§ **Problem statement**:
From the first line to the last, restate every record word for word, leaving out the pictures.

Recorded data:
#####

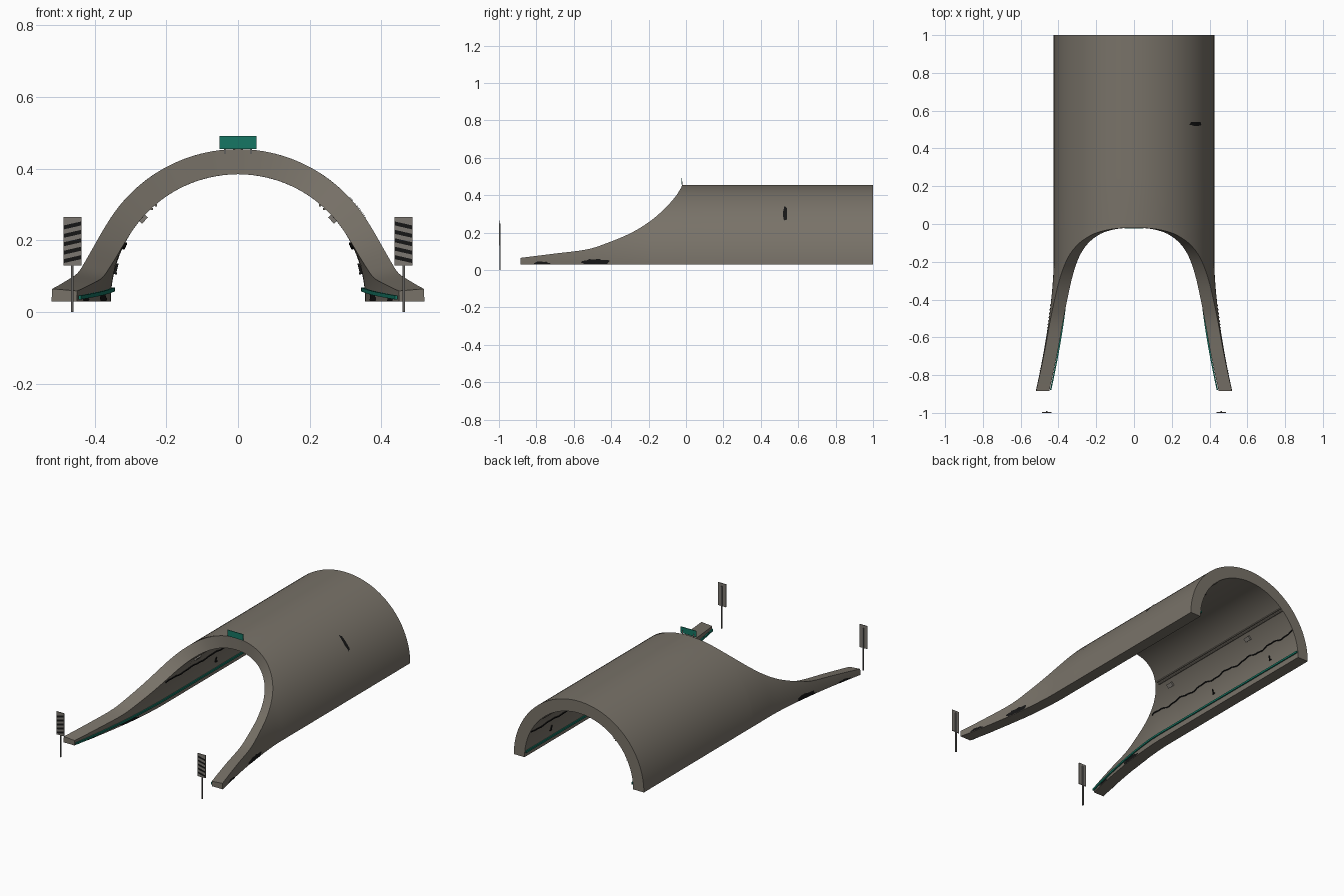
import bpy, bmesh, math, random
from mathutils import Vector, Matrix

if "Cube" in bpy.data.objects:
    bpy.data.objects.remove(bpy.data.objects["Cube"])
random.seed(3)

def mat(name, c):
    m = bpy.data.materials.new(name)
    m.diffuse_color = (*c, 1)
    m.use_nodes = True
    m.node_tree.nodes["Principled BSDF"].inputs["Base Color"].default_value = m.diffuse_color
    return m

CONCRETE = mat("concrete", (0.19, 0.17, 0.14))
GREEN = mat("green_paint", (0.008, 0.18, 0.125))
DARK = mat("dark_stain", (0.008, 0.008, 0.008))
GREY = mat("sign_grey", (0.2, 0.185, 0.165))
STEEL = mat("post_steel", (0.12, 0.115, 0.11))

RO, RI, Z0 = 0.425, 0.355, 0.03

def finish(name, bm, m, smooth=False, normals=True):
    if normals:
        bmesh.ops.recalc_face_normals(bm, faces=bm.faces)
    me = bpy.data.meshes.new(name)
    bm.to_mesh(me)
    bm.free()
    ob = bpy.data.objects.new(name, me)
    bpy.context.collection.objects.link(ob)
    me.materials.append(m)
    if smooth:
        bpy.ops.object.select_all(action='DESELECT')
        ob.select_set(True)
        bpy.context.view_layer.objects.active = ob
        bpy.ops.object.shade_smooth_by_angle(angle=math.radians(35))
    return ob

def box(name, size, loc, m, rot=0):
    bm = bmesh.new()
    bmesh.ops.create_cube(bm, size=1, matrix=Matrix.Translation(loc)
                          @ Matrix.Rotation(rot, 4, 'Y') @ Matrix.Diagonal((*size, 1)))
    return finish(name, bm, m)

def wall(r, y, a, s=1):
    """Point on the tunnel wall: radius, depth, angle from the ground, side."""
    flare = 0.095 * (max(0, -0.2 - y) / 0.685) ** 1.6
    return Vector((s * (r * math.cos(a) + flare), y, Z0 + r * math.sin(a)))

# side profile of the sloping wing walls (y, top z)
PROFILE = [(-.885, .065), (-.7, .088), (-.53, .11), (-.42, .145), (-.3, .195), (-.2, .255),
           (-.12, .322), (-.06, .388), (-.035, .425), (-.025, .443), (-.02, .455)]

def smooth_path(p, n):
    out = []
    q = [p[0]] + p + [p[-1]]
    for i in range(1, len(q) - 2):
        for k in range(n):
            t = k / n
            out.append(tuple(0.5 * (2 * b + (c - a) * t + (2 * a - 5 * b + 4 * c - d) * t * t
                                    + (3 * b - a - 3 * c + d) * t ** 3)
                             for a, b, c, d in zip(q[i - 1], q[i], q[i + 1], q[i + 2])))
    return out + [p[-1]]

# tunnel shell with flared wings
stations = [(y, math.asin(min(1, (z - Z0) / RO))) for y, z in smooth_path(PROFILE, 4)]
mouth = len(stations) - 1
stations += [(y, math.pi / 2) for y in (0.25, 0.5, 0.75, 1.0)]
N = 28
bm = bmesh.new()
for s in (-1, 1):
    rings = [[[bm.verts.new(wall(r, y, top * j / N, s)) for j in range(N + 1)] for r in (RO, RI)]
             for y, top in stations]
    for i in range(len(rings) - 1):
        (o0, i0), (o1, i1) = rings[i], rings[i + 1]
        for j in range(N):
            bm.faces.new((o0[j], o0[j + 1], o1[j + 1], o1[j]))
            bm.faces.new((i0[j], i1[j], i1[j + 1], i0[j + 1]))
        bm.faces.new((o0[0], o1[0], i1[0], i0[0]))
        if i < mouth:
            bm.faces.new((o0[N], i0[N], i1[N], o1[N]))
    for o, n in (rings[0], rings[-1]):
        for j in range(N):
            bm.faces.new((o[j], n[j], n[j + 1], o[j + 1]))
bmesh.ops.remove_doubles(bm, verts=bm.verts, dist=1e-5)
finish("tunnel_shell", bm, CONCRETE, True)

def strip(name, pts, w, h, m):
    """Rectangular bar following points along y."""
    bm = bmesh.new()
    rows = [[bm.verts.new(p + Vector((dx * w / 2, 0, dz * h / 2)))
             for dx, dz in ((-1, -1), (1, -1), (1, 1), (-1, 1))] for p in pts]
    for a, b in zip(rows, rows[1:]):
        for k in range(4):
            bm.faces.new((a[k], a[k - 1], b[k - 1], b[k]))
    bm.faces.new(rows[0])
    bm.faces.new(rows[-1])
    finish(name, bm, m)

def patch(name, r, y, a, dy, da, s, m=DARK):
    """Ragged thin stain lying on the wall."""
    bm = bmesh.new()
    c = bm.verts.new(wall(r, y, a, s))
    ring = []
    for k in range(18):
        t = 2 * math.pi * k / 18
        f = random.uniform(0.7, 1.05)
        ring.append(bm.verts.new(wall(r, y + dy * f * math.cos(t),
                                      max(0.002, a + da * f * math.sin(t)), s)))
    out = 1 if r > 0.4 else -1
    for k in range(18):
        f = bm.faces.new((c, ring[k - 1], ring[k]))
        f.normal_update()
        if f.normal.x * s * out < 0:
            f.normal_flip()
    finish(name, bm, m, normals=False)

rad = math.radians
for s, side in ((-1, "left"), (1, "right")):
    # green guide rail at the foot of the wall
    ys = [-0.88 + 1.88 * k / 40 for k in range(41)]
    strip(side + "_guide_rail",
          [wall(RI - 0.007, y, rad(1.8 + 3.6 * min(1, (y + .88) / .6)), s) for y in ys],
          0.007, 0.011, GREEN)
    # sagging cable and conduits
    strip(side + "_cable",
          [wall(RI - 0.003, -.22 + 1.22 * k / 60,
                rad(26 + 0.9 * math.sin(k * 0.65) + 0.4 * math.sin(k * 1.7)), s)
           for k in range(61)], 0.005, 0.006, DARK)
    for n, ang in enumerate((47, 49.5)):
        strip(f"{side}_conduit_{n}", [wall(RI - 0.002, y, rad(ang), s) for y in (-.07, 1)],
              0.006, 0.006, CONCRETE)
    # wall lamps and small hooks
    for n, y in enumerate((0.0, 0.67)):
        box(f"{side}_wall_lamp_{n}", (0.014, 0.04, 0.024), wall(RI - 0.004, y, rad(41), s),
            GREY, -s * rad(41))
    for n, y in enumerate((0.28, 0.77)):
        p = wall(RI - 0.003, y, rad(15), s)
        box(f"{side}_hook_{n}", (0.006, 0.005, 0.03), p, DARK, -s * rad(15))
        box(f"{side}_hook_foot_{n}", (0.006, 0.014, 0.005), p + Vector((0, 0.005, -.013)), DARK)
    # dark stains
    for r, place in ((RO + 0.002, "outer"), (RI - 0.002, "inner")):
        patch(f"{side}_{place}_stain_large", r, -0.48, 0.025, 0.08, 0.05, s)
        patch(f"{side}_{place}_stain_small", r, -0.77, 0.012, 0.05, 0.025, s)
    # roadside hazard marker
    x = s * 0.462
    box(side + "_marker_post", (0.007, 0.007, 0.25), (x, -0.994, 0.125), STEEL)
    box(side + "_marker_board", (0.05, 0.004, 0.135), (x, -0.998, 0.198), GREY)
    bm = bmesh.new()
    for k in range(5):
        z = 0.137 + k * 0.0235
        e = 0.011
        pts = [(-.024, z), (.024, z + e), (.024, z + 2 * e), (-.024, z + e)]
        bm.faces.new([bm.verts.new((x - s * u, -1.0008, v)) for u, v in pts])
    for f in bm.faces:
        f.normal_update()
        if f.normal.y > 0:
            f.normal_flip()
    finish(side + "_marker_stripes", bm, DARK, normals=False)
    # portal sign legs
    box(side + "_portal_sign_leg", (0.005, 0.004, 0.03), (s * 0.036, -0.02, 0.457), STEEL)

patch("roof_stain", RO + 0.002, 0.53, rad(40), 0.013, rad(8), 1)
# green sign above the portal
box("portal_sign", (0.102, 0.004, 0.036), (0, -0.025, 0.474), GREEN)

#####

§ **Solution to the exercise**:
import bpy, bmesh, math, random
from mathutils import Vector, Matrix

if "Cube" in bpy.data.objects:
    bpy.data.objects.remove(bpy.data.objects["Cube"])
random.seed(3)

def mat(name, c):
    m = bpy.data.materials.new(name)
    m.diffuse_color = (*c, 1)
    m.use_nodes = True
    m.node_tree.nodes["Principled BSDF"].inputs["Base Color"].default_value = m.diffuse_color
    return m

CONCRETE = mat("concrete", (0.19, 0.17, 0.14))
GREEN = mat("green_paint", (0.008, 0.18, 0.125))
DARK = mat("dark_stain", (0.008, 0.008, 0.008))
GREY = mat("sign_grey", (0.2, 0.185, 0.165))
STEEL = mat("post_steel", (0.12, 0.115, 0.11))

RO, RI, Z0 = 0.425, 0.355, 0.03

def finish(name, bm, m, smooth=False, normals=True):
    if normals:
        bmesh.ops.recalc_face_normals(bm, faces=bm.faces)
    me = bpy.data.meshes.new(name)
    bm.to_mesh(me)
    bm.free()
    ob = bpy.data.objects.new(name, me)
    bpy.context.collection.objects.link(ob)
    me.materials.append(m)
    if smooth:
        bpy.ops.object.select_all(action='DESELECT')
        ob.select_set(True)
        bpy.context.view_layer.objects.active = ob
        bpy.ops.object.shade_smooth_by_angle(angle=math.radians(35))
    return ob

def box(name, size, loc, m, rot=0):
    bm = bmesh.new()
    bmesh.ops.create_cube(bm, size=1, matrix=Matrix.Translation(loc)
                          @ Matrix.Rotation(rot, 4, 'Y') @ Matrix.Diagonal((*size, 1)))
    return finish(name, bm, m)

def wall(r, y, a, s=1):
    """Point on the tunnel wall: radius, depth, angle from the ground, side."""
    flare = 0.095 * (max(0, -0.2 - y) / 0.685) ** 1.6
    return Vector((s * (r * math.cos(a) + flare), y, Z0 + r * math.sin(a)))

# side profile of the sloping wing walls (y, top z)
PROFILE = [(-.885, .065), (-.7, .088), (-.53, .11), (-.42, .145), (-.3, .195), (-.2, .255),
           (-.12, .322), (-.06, .388), (-.035, .425), (-.025, .443), (-.02, .455)]

def smooth_path(p, n):
    out = []
    q = [p[0]] + p + [p[-1]]
    for i in range(1, len(q) - 2):
        for k in range(n):
            t = k / n
            out.append(tuple(0.5 * (2 * b + (c - a) * t + (2 * a - 5 * b + 4 * c - d) * t * t
                                    + (3 * b - a - 3 * c + d) * t ** 3)
                             for a, b, c, d in zip(q[i - 1], q[i], q[i + 1], q[i + 2])))
    return out + [p[-1]]

# tunnel shell with flared wings
stations = [(y, math.asin(min(1, (z - Z0) / RO))) for y, z in smooth_path(PROFILE, 4)]
mouth = len(stations) - 1
stations += [(y, math.pi / 2) for y in (0.25, 0.5, 0.75, 1.0)]
N = 28
bm = bmesh.new()
for s in (-1, 1):
    rings = [[[bm.verts.new(wall(r, y, top * j / N, s)) for j in range(N + 1)] for r in (RO, RI)]
             for y, top in stations]
    for i in range(len(rings) - 1):
        (o0, i0), (o1, i1) = rings[i], rings[i + 1]
        for j in range(N):
            bm.faces.new((o0[j], o0[j + 1], o1[j + 1], o1[j]))
            bm.faces.new((i0[j], i1[j], i1[j + 1], i0[j + 1]))
        bm.faces.new((o0[0], o1[0], i1[0], i0[0]))
        if i < mouth:
            bm.faces.new((o0[N], i0[N], i1[N], o1[N]))
    for o, n in (rings[0], rings[-1]):
        for j in range(N):
            bm.faces.new((o[j], n[j], n[j + 1], o[j + 1]))
bmesh.ops.remove_doubles(bm, verts=bm.verts, dist=1e-5)
finish("tunnel_shell", bm, CONCRETE, True)

def strip(name, pts, w, h, m):
    """Rectangular bar following points along y."""
    bm = bmesh.new()
    rows = [[bm.verts.new(p + Vector((dx * w / 2, 0, dz * h / 2)))
             for dx, dz in ((-1, -1), (1, -1), (1, 1), (-1, 1))] for p in pts]
    for a, b in zip(rows, rows[1:]):
        for k in range(4):
            bm.faces.new((a[k], a[k - 1], b[k - 1], b[k]))
    bm.faces.new(rows[0])
    bm.faces.new(rows[-1])
    finish(name, bm, m)

def patch(name, r, y, a, dy, da, s, m=DARK):
    """Ragged thin stain lying on the wall."""
    bm = bmesh.new()
    c = bm.verts.new(wall(r, y, a, s))
    ring = []
    for k in range(18):
        t = 2 * math.pi * k / 18
        f = random.uniform(0.7, 1.05)
        ring.append(bm.verts.new(wall(r, y + dy * f * math.cos(t),
                                      max(0.002, a + da * f * math.sin(t)), s)))
    out = 1 if r > 0.4 else -1
    for k in range(18):
        f = bm.faces.new((c, ring[k - 1], ring[k]))
        f.normal_update()
        if f.normal.x * s * out < 0:
            f.normal_flip()
    finish(name, bm, m, normals=False)

rad = math.radians
for s, side in ((-1, "left"), (1, "right")):
    # green guide rail at the foot of the wall
    ys = [-0.88 + 1.88 * k / 40 for k in range(41)]
    strip(side + "_guide_rail",
          [wall(RI - 0.007, y, rad(1.8 + 3.6 * min(1, (y + .88) / .6)), s) for y in ys],
          0.007, 0.011, GREEN)
    # sagging cable and conduits
    strip(side + "_cable",
          [wall(RI - 0.003, -.22 + 1.22 * k / 60,
                rad(26 + 0.9 * math.sin(k * 0.65) + 0.4 * math.sin(k * 1.7)), s)
           for k in range(61)], 0.005, 0.006, DARK)
    for n, ang in enumerate((47, 49.5)):
        strip(f"{side}_conduit_{n}", [wall(RI - 0.002, y, rad(ang), s) for y in (-.07, 1)],
              0.006, 0.006, CONCRETE)
    # wall lamps and small hooks
    for n, y in enumerate((0.0, 0.67)):
        box(f"{side}_wall_lamp_{n}", (0.014, 0.04, 0.024), wall(RI - 0.004, y, rad(41), s),
            GREY, -s * rad(41))
    for n, y in enumerate((0.28, 0.77)):
        p = wall(RI - 0.003, y, rad(15), s)
        box(f"{side}_hook_{n}", (0.006, 0.005, 0.03), p, DARK, -s * rad(15))
        box(f"{side}_hook_foot_{n}", (0.006, 0.014, 0.005), p + Vector((0, 0.005, -.013)), DARK)
    # dark stains
    for r, place in ((RO + 0.002, "outer"), (RI - 0.002, "inner")):
        patch(f"{side}_{place}_stain_large", r, -0.48, 0.025, 0.08, 0.05, s)
        patch(f"{side}_{place}_stain_small", r, -0.77, 0.012, 0.05, 0.025, s)
    # roadside hazard marker
    x = s * 0.462
    box(side + "_marker_post", (0.007, 0.007, 0.25), (x, -0.994, 0.125), STEEL)
    box(side + "_marker_board", (0.05, 0.004, 0.135), (x, -0.998, 0.198), GREY)
    bm = bmesh.new()
    for k in range(5):
        z = 0.137 + k * 0.0235
        e = 0.011
        pts = [(-.024, z), (.024, z + e), (.024, z + 2 * e), (-.024, z + e)]
        bm.faces.new([bm.verts.new((x - s * u, -1.0008, v)) for u, v in pts])
    for f in bm.faces:
        f.normal_update()
        if f.normal.y > 0:
            f.normal_flip()
    finish(side + "_marker_stripes", bm, DARK, normals=False)
    # portal sign legs
    box(side + "_portal_sign_leg", (0.005, 0.004, 0.03), (s * 0.036, -0.02, 0.457), STEEL)

patch("roof_stain", RO + 0.002, 0.53, rad(40), 0.013, rad(8), 1)
# green sign above the portal
box("portal_sign", (0.102, 0.004, 0.036), (0, -0.025, 0.474), GREEN)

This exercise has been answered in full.